<<<<
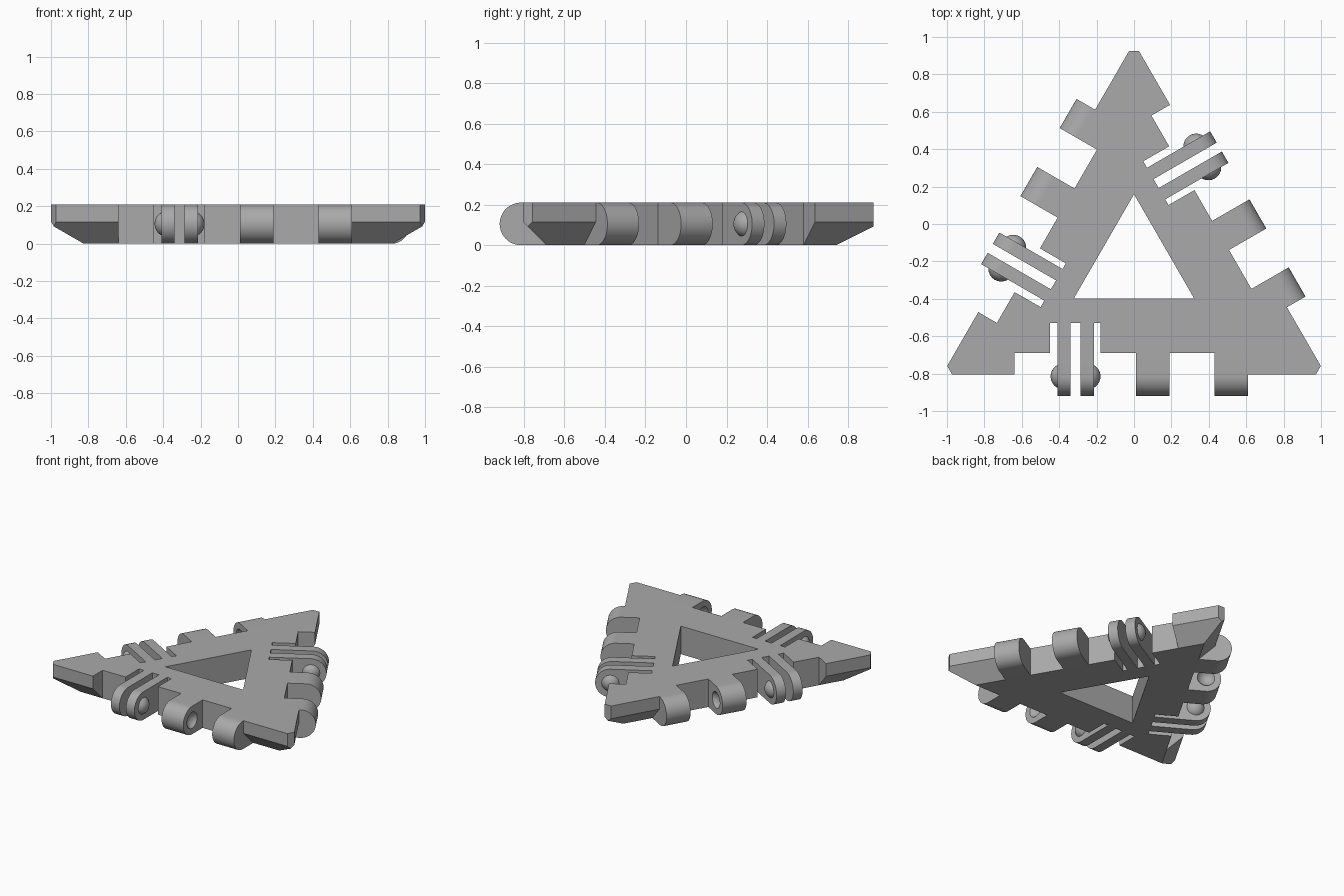
import bpy, bmesh
from math import sin, cos, pi, radians
from mathutils import Matrix, Vector

cube = bpy.data.objects.get("Cube")
if cube:
    bpy.data.objects.remove(cube, do_unlink=True)

HEIGHT = 0.21
MID = HEIGHT / 2
CENTRE_Y = -0.213       # centre of the triangle
PIVOT = -0.602          # hinge axis, measured from the triangle centre
NOTCH = -0.477          # recessed edge between the corners
SLOT = -0.317           # bottom of the slots around the clip blades
BUMP_R, BUMP_H = 0.069, 0.036

grey = bpy.data.materials.new("plain grey")
grey.use_nodes = True
colour = (0.4, 0.4, 0.4, 1)
grey.diffuse_color = colour
bsdf = next(n for n in grey.node_tree.nodes if n.type == "BSDF_PRINCIPLED")
bsdf.inputs["Base Color"].default_value = colour


def finish(name, bm, matrix):
    bm.transform(matrix)
    bmesh.ops.recalc_face_normals(bm, faces=bm.faces)
    mesh = bpy.data.meshes.new(name)
    bm.to_mesh(mesh)
    bm.free()
    mesh.materials.append(grey)
    obj = bpy.data.objects.new(name, mesh)
    bpy.context.collection.objects.link(obj)
    return obj


def loft(name, rings, matrix):
    """Closed solid through rings of equal point count."""
    bm = bmesh.new()
    loops = [[bm.verts.new(p) for p in ring] for ring in rings]
    n = len(loops[0])
    for low, high in zip(loops, loops[1:]):
        for i in range(n):
            j = (i + 1) % n
            bm.faces.new((low[i], low[j], high[j], high[i]))
    bm.faces.new(loops[0][::-1])
    bm.faces.new(loops[-1])
    return finish(name, bm, matrix)


def box(name, u0, u1, v0, v1, matrix):
    ring = [(u0, v0), (u1, v0), (u1, v1), (u0, v1)]
    return loft(name, [[(u, v, z) for u, v in ring] for z in (-0.1, 0.4)], matrix)


def ball(name, u, matrix):
    bm = bmesh.new()
    bmesh.ops.create_uvsphere(bm, u_segments=32, v_segments=16, radius=BUMP_R)
    return finish(name, bm, matrix @ Matrix.Translation((u, PIVOT, MID)))


def dome(name, face_u, side, matrix):
    """Rounded cap standing on a blade face."""
    bm = bmesh.new()
    bmesh.ops.create_uvsphere(bm, u_segments=32, v_segments=16, radius=BUMP_R)
    place = Matrix.Translation((face_u - side * (BUMP_R - BUMP_H), PIVOT, MID))
    bmesh.ops.transform(bm, matrix=place, verts=bm.verts)
    bmesh.ops.bisect_plane(bm, geom=bm.verts[:] + bm.edges[:] + bm.faces[:],
                           plane_co=(face_u - side * 0.002, 0, 0),
                           plane_no=(-side, 0, 0), clear_outer=True)
    bmesh.ops.holes_fill(bm, edges=bm.edges[:])
    return smooth(finish(name, bm, matrix))


def arm(name, u0, u1, root, matrix):
    """Bar with a half-round end around the hinge axis."""
    arc = [radians(90 + 180 * i / 24) for i in range(25)]
    profile = [(root, HEIGHT)]
    profile += [(PIVOT + MID * cos(a), MID + MID * sin(a)) for a in arc]
    profile += [(root, 0)]
    return loft(name, [[(u, v, z) for v, z in profile] for u in (u0, u1)], matrix)


def smooth(obj):
    bpy.ops.object.select_all(action="DESELECT")
    obj.select_set(True)
    bpy.context.view_layer.objects.active = obj
    bpy.ops.object.shade_smooth_by_angle(angle=radians(30))
    return obj


def cut(obj, cutter):
    mod = obj.modifiers.new("cut", "BOOLEAN")
    mod.operation = "DIFFERENCE"
    mod.solver = "EXACT"
    mod.object = cutter
    bpy.context.view_layer.objects.active = obj
    bpy.ops.object.modifier_apply(modifier=mod.name)
    bpy.data.objects.remove(cutter, do_unlink=True)


def triangle(inradius, z):
    angles = [pi / 2 + k * 2 * pi / 3 for k in range(3)]
    return [(2 * inradius * cos(a), 2 * inradius * sin(a), z) for a in angles]


# Triangular frame with undercut edges, blunt tips and a triangular window
base = Matrix.Translation((0, CENTRE_Y, 0))
frame = loft("triangle_frame", [triangle(0.477, 0), triangle(0.592, 0.115),
                                triangle(0.592, HEIGHT)], Matrix())
bm = bmesh.new()
bm.from_mesh(frame.data)
for tip in triangle(0.569, 0):
    bmesh.ops.bisect_plane(bm, geom=bm.verts[:] + bm.edges[:] + bm.faces[:],
                           plane_co=tip, plane_no=Vector(tip).normalized(),
                           clear_outer=True)
    bmesh.ops.holes_fill(bm, edges=bm.edges[:])
bm.transform(base)
bm.to_mesh(frame.data)
bm.free()
cut(frame, loft("window_cutter", [triangle(0.186, -0.1), triangle(0.186, 0.4)], base))

# Hinge hardware on each edge; the two rear edges are mirrored
for side, turn, flip in (("front", 0, 1), ("right_hand", 120, -1), ("left_hand", 240, -1)):
    m = base @ Matrix.Rotation(radians(turn), 4, "Z") @ Matrix.Diagonal((flip, 1, 1, 1))
    cut(frame, box("notch_cutter", -0.64, 0.61, -0.9, NOTCH, m))
    cut(frame, box("slot_cutter", -0.45, -0.18, -0.9, SLOT, m))

    # Clip blades with snap bumps on their outer faces
    for label, u0, u1, face, way in (("outer", -0.41, -0.34, -0.41, -1),
                                     ("inner", -0.285, -0.215, -0.215, 1)):
        smooth(arm(f"{side}_{label}_clip_blade", u0, u1, SLOT, m))
        dome(f"{side}_{label}_snap_bump", face, way, m)

    # Knuckles with facing dimples that receive the bumps
    for label, u0, u1, face, way in (("middle", 0.01, 0.19, 0.19, 1),
                                     ("end", 0.43, 0.61, 0.43, -1)):
        knuckle = arm(f"{side}_{label}_knuckle", u0, u1, NOTCH, m)
        cut(knuckle, ball("dimple_cutter", face + way * (BUMP_R - BUMP_H), m))
        smooth(knuckle)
>>>>
*ASSIGNED TASK*:
The answer should match the material exactly, with every picture removed.

*ANSWER TO THIS EXERCISE*:
import bpy, bmesh
from math import sin, cos, pi, radians
from mathutils import Matrix, Vector

cube = bpy.data.objects.get("Cube")
if cube:
    bpy.data.objects.remove(cube, do_unlink=True)

HEIGHT = 0.21
MID = HEIGHT / 2
CENTRE_Y = -0.213       # centre of the triangle
PIVOT = -0.602          # hinge axis, measured from the triangle centre
NOTCH = -0.477          # recessed edge between the corners
SLOT = -0.317           # bottom of the slots around the clip blades
BUMP_R, BUMP_H = 0.069, 0.036

grey = bpy.data.materials.new("plain grey")
grey.use_nodes = True
colour = (0.4, 0.4, 0.4, 1)
grey.diffuse_color = colour
bsdf = next(n for n in grey.node_tree.nodes if n.type == "BSDF_PRINCIPLED")
bsdf.inputs["Base Color"].default_value = colour


def finish(name, bm, matrix):
    bm.transform(matrix)
    bmesh.ops.recalc_face_normals(bm, faces=bm.faces)
    mesh = bpy.data.meshes.new(name)
    bm.to_mesh(mesh)
    bm.free()
    mesh.materials.append(grey)
    obj = bpy.data.objects.new(name, mesh)
    bpy.context.collection.objects.link(obj)
    return obj


def loft(name, rings, matrix):
    """Closed solid through rings of equal point count."""
    bm = bmesh.new()
    loops = [[bm.verts.new(p) for p in ring] for ring in rings]
    n = len(loops[0])
    for low, high in zip(loops, loops[1:]):
        for i in range(n):
            j = (i + 1) % n
            bm.faces.new((low[i], low[j], high[j], high[i]))
    bm.faces.new(loops[0][::-1])
    bm.faces.new(loops[-1])
    return finish(name, bm, matrix)


def box(name, u0, u1, v0, v1, matrix):
    ring = [(u0, v0), (u1, v0), (u1, v1), (u0, v1)]
    return loft(name, [[(u, v, z) for u, v in ring] for z in (-0.1, 0.4)], matrix)


def ball(name, u, matrix):
    bm = bmesh.new()
    bmesh.ops.create_uvsphere(bm, u_segments=32, v_segments=16, radius=BUMP_R)
    return finish(name, bm, matrix @ Matrix.Translation((u, PIVOT, MID)))


def dome(name, face_u, side, matrix):
    """Rounded cap standing on a blade face."""
    bm = bmesh.new()
    bmesh.ops.create_uvsphere(bm, u_segments=32, v_segments=16, radius=BUMP_R)
    place = Matrix.Translation((face_u - side * (BUMP_R - BUMP_H), PIVOT, MID))
    bmesh.ops.transform(bm, matrix=place, verts=bm.verts)
    bmesh.ops.bisect_plane(bm, geom=bm.verts[:] + bm.edges[:] + bm.faces[:],
                           plane_co=(face_u - side * 0.002, 0, 0),
                           plane_no=(-side, 0, 0), clear_outer=True)
    bmesh.ops.holes_fill(bm, edges=bm.edges[:])
    return smooth(finish(name, bm, matrix))


def arm(name, u0, u1, root, matrix):
    """Bar with a half-round end around the hinge axis."""
    arc = [radians(90 + 180 * i / 24) for i in range(25)]
    profile = [(root, HEIGHT)]
    profile += [(PIVOT + MID * cos(a), MID + MID * sin(a)) for a in arc]
    profile += [(root, 0)]
    return loft(name, [[(u, v, z) for v, z in profile] for u in (u0, u1)], matrix)


def smooth(obj):
    bpy.ops.object.select_all(action="DESELECT")
    obj.select_set(True)
    bpy.context.view_layer.objects.active = obj
    bpy.ops.object.shade_smooth_by_angle(angle=radians(30))
    return obj


def cut(obj, cutter):
    mod = obj.modifiers.new("cut", "BOOLEAN")
    mod.operation = "DIFFERENCE"
    mod.solver = "EXACT"
    mod.object = cutter
    bpy.context.view_layer.objects.active = obj
    bpy.ops.object.modifier_apply(modifier=mod.name)
    bpy.data.objects.remove(cutter, do_unlink=True)


def triangle(inradius, z):
    angles = [pi / 2 + k * 2 * pi / 3 for k in range(3)]
    return [(2 * inradius * cos(a), 2 * inradius * sin(a), z) for a in angles]


# Triangular frame with undercut edges, blunt tips and a triangular window
base = Matrix.Translation((0, CENTRE_Y, 0))
frame = loft("triangle_frame", [triangle(0.477, 0), triangle(0.592, 0.115),
                                triangle(0.592, HEIGHT)], Matrix())
bm = bmesh.new()
bm.from_mesh(frame.data)
for tip in triangle(0.569, 0):
    bmesh.ops.bisect_plane(bm, geom=bm.verts[:] + bm.edges[:] + bm.faces[:],
                           plane_co=tip, plane_no=Vector(tip).normalized(),
                           clear_outer=True)
    bmesh.ops.holes_fill(bm, edges=bm.edges[:])
bm.transform(base)
bm.to_mesh(frame.data)
bm.free()
cut(frame, loft("window_cutter", [triangle(0.186, -0.1), triangle(0.186, 0.4)], base))

# Hinge hardware on each edge; the two rear edges are mirrored
for side, turn, flip in (("front", 0, 1), ("right_hand", 120, -1), ("left_hand", 240, -1)):
    m = base @ Matrix.Rotation(radians(turn), 4, "Z") @ Matrix.Diagonal((flip, 1, 1, 1))
    cut(frame, box("notch_cutter", -0.64, 0.61, -0.9, NOTCH, m))
    cut(frame, box("slot_cutter", -0.45, -0.18, -0.9, SLOT, m))

    # Clip blades with snap bumps on their outer faces
    for label, u0, u1, face, way in (("outer", -0.41, -0.34, -0.41, -1),
                                     ("inner", -0.285, -0.215, -0.215, 1)):
        smooth(arm(f"{side}_{label}_clip_blade", u0, u1, SLOT, m))
        dome(f"{side}_{label}_snap_bump", face, way, m)

    # Knuckles with facing dimples that receive the bumps
    for label, u0, u1, face, way in (("middle", 0.01, 0.19, 0.19, 1),
                                     ("end", 0.43, 0.61, 0.43, -1)):
        knuckle = arm(f"{side}_{label}_knuckle", u0, u1, NOTCH, m)
        cut(knuckle, ball("dimple_cutter", face + way * (BUMP_R - BUMP_H), m))
        smooth(knuckle)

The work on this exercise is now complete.